**DATASET EXCERPTS**:
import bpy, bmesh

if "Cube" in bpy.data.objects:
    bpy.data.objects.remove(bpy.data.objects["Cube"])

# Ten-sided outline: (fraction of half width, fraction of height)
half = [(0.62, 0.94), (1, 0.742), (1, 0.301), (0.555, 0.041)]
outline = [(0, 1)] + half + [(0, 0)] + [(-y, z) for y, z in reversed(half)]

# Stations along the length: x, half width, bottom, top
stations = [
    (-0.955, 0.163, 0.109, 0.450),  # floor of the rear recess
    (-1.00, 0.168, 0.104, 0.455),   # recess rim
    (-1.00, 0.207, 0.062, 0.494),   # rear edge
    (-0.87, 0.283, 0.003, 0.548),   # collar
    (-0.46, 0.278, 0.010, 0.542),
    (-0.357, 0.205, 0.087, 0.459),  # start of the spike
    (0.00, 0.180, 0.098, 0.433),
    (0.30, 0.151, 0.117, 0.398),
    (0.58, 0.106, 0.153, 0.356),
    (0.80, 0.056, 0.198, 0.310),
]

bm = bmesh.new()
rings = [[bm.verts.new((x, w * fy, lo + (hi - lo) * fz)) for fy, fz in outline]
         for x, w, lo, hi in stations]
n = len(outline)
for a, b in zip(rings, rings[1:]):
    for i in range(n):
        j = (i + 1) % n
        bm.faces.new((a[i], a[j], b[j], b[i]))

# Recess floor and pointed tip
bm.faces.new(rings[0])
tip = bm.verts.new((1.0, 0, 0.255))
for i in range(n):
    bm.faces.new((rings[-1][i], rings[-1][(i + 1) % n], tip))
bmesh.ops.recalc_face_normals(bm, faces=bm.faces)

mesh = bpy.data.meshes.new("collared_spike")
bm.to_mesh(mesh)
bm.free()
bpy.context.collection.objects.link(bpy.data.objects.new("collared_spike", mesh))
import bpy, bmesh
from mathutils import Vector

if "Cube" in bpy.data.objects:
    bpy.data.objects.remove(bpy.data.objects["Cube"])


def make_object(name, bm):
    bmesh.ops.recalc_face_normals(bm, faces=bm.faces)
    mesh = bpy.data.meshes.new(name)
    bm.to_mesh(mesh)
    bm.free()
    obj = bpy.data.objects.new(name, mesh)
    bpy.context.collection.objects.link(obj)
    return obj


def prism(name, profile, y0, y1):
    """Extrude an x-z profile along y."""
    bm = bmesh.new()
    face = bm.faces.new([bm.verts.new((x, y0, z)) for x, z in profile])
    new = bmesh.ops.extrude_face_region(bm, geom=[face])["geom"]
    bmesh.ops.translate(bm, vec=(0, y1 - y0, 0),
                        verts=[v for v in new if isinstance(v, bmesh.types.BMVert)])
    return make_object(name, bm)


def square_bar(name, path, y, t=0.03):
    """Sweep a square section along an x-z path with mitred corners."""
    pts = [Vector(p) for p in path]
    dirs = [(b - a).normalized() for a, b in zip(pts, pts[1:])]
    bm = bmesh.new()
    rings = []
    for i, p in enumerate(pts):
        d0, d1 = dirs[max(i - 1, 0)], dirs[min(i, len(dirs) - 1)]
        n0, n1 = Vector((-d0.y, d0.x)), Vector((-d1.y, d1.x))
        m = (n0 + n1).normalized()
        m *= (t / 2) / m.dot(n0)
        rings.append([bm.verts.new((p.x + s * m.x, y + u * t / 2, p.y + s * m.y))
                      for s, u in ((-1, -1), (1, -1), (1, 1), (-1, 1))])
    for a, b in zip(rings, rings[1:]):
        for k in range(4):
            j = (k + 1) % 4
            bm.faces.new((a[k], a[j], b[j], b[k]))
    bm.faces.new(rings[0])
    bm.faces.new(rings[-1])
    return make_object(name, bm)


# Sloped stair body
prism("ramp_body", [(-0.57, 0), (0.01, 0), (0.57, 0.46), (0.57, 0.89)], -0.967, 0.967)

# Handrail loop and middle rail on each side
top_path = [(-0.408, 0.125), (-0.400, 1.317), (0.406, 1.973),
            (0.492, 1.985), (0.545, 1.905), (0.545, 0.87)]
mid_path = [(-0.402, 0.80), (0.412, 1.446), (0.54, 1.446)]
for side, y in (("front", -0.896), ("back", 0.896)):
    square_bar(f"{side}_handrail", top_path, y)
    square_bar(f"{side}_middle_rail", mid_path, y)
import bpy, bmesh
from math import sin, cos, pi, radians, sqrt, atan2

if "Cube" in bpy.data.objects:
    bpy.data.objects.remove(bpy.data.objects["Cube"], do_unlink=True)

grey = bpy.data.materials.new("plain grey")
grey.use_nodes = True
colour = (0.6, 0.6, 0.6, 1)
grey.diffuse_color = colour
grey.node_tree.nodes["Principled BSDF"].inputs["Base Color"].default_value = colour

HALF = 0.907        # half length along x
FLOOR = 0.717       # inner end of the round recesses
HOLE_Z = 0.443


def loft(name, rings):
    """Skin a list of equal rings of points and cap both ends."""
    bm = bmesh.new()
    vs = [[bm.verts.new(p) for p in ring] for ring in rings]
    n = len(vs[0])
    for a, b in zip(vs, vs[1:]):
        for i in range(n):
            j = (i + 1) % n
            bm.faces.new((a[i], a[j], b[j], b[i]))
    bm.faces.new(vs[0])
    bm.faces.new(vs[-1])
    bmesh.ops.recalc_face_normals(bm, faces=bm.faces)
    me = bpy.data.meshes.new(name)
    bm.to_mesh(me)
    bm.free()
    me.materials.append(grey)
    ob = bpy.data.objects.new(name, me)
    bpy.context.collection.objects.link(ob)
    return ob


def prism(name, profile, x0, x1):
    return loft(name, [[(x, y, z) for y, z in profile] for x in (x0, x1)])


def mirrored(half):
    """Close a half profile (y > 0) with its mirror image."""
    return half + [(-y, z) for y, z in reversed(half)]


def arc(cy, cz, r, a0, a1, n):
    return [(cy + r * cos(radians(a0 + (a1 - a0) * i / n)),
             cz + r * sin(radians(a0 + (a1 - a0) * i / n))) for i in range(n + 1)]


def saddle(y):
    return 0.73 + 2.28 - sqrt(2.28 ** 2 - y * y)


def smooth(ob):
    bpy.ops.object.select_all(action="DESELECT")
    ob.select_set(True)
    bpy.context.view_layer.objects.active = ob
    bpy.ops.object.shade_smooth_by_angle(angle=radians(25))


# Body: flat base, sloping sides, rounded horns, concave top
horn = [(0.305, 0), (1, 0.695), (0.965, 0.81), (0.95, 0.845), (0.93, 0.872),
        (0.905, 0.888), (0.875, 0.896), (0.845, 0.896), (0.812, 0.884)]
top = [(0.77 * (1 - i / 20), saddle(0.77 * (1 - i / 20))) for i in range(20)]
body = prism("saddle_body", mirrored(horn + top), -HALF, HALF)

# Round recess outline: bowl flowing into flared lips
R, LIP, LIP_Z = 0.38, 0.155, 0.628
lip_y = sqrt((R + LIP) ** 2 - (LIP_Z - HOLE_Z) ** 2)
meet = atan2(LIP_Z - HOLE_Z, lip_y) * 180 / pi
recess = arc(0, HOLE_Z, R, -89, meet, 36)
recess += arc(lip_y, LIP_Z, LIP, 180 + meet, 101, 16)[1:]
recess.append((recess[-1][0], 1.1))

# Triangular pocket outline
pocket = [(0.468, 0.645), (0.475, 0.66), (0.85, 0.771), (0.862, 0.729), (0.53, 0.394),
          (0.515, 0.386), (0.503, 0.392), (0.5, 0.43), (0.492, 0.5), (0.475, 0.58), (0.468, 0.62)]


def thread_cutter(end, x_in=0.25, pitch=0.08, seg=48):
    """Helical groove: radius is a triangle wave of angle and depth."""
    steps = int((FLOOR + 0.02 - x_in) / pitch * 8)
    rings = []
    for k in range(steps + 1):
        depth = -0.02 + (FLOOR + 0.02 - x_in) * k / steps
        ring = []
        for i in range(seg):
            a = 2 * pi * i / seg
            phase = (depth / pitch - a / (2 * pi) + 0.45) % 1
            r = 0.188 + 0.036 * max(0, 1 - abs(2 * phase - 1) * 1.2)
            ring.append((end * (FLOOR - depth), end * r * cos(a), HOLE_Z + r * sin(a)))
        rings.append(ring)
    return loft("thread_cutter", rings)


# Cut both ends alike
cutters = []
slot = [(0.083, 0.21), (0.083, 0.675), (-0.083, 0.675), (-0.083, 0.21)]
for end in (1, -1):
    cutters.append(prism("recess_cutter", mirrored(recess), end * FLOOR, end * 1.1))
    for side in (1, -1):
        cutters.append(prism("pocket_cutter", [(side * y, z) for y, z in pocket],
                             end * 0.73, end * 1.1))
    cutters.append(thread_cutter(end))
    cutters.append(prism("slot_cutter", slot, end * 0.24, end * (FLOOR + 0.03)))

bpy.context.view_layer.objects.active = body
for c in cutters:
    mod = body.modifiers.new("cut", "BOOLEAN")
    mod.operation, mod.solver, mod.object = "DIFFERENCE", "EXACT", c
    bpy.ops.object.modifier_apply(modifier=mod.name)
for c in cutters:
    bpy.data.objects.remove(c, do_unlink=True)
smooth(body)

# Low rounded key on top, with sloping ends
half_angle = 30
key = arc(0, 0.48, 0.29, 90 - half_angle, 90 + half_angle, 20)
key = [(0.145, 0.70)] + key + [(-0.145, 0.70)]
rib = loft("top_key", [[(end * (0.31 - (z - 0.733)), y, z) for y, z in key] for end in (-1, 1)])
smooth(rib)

**PROBLEM**: Read the entries above and find each line holding the word "context". Copy it out.

**SOLUTION TO THIS EXERCISE**:
bpy.context.collection.objects.link(bpy.data.objects.new("collared_spike", mesh))
    bpy.context.collection.objects.link(obj)
    bpy.context.collection.objects.link(ob)
    bpy.context.view_layer.objects.active = ob
bpy.context.view_layer.objects.active = body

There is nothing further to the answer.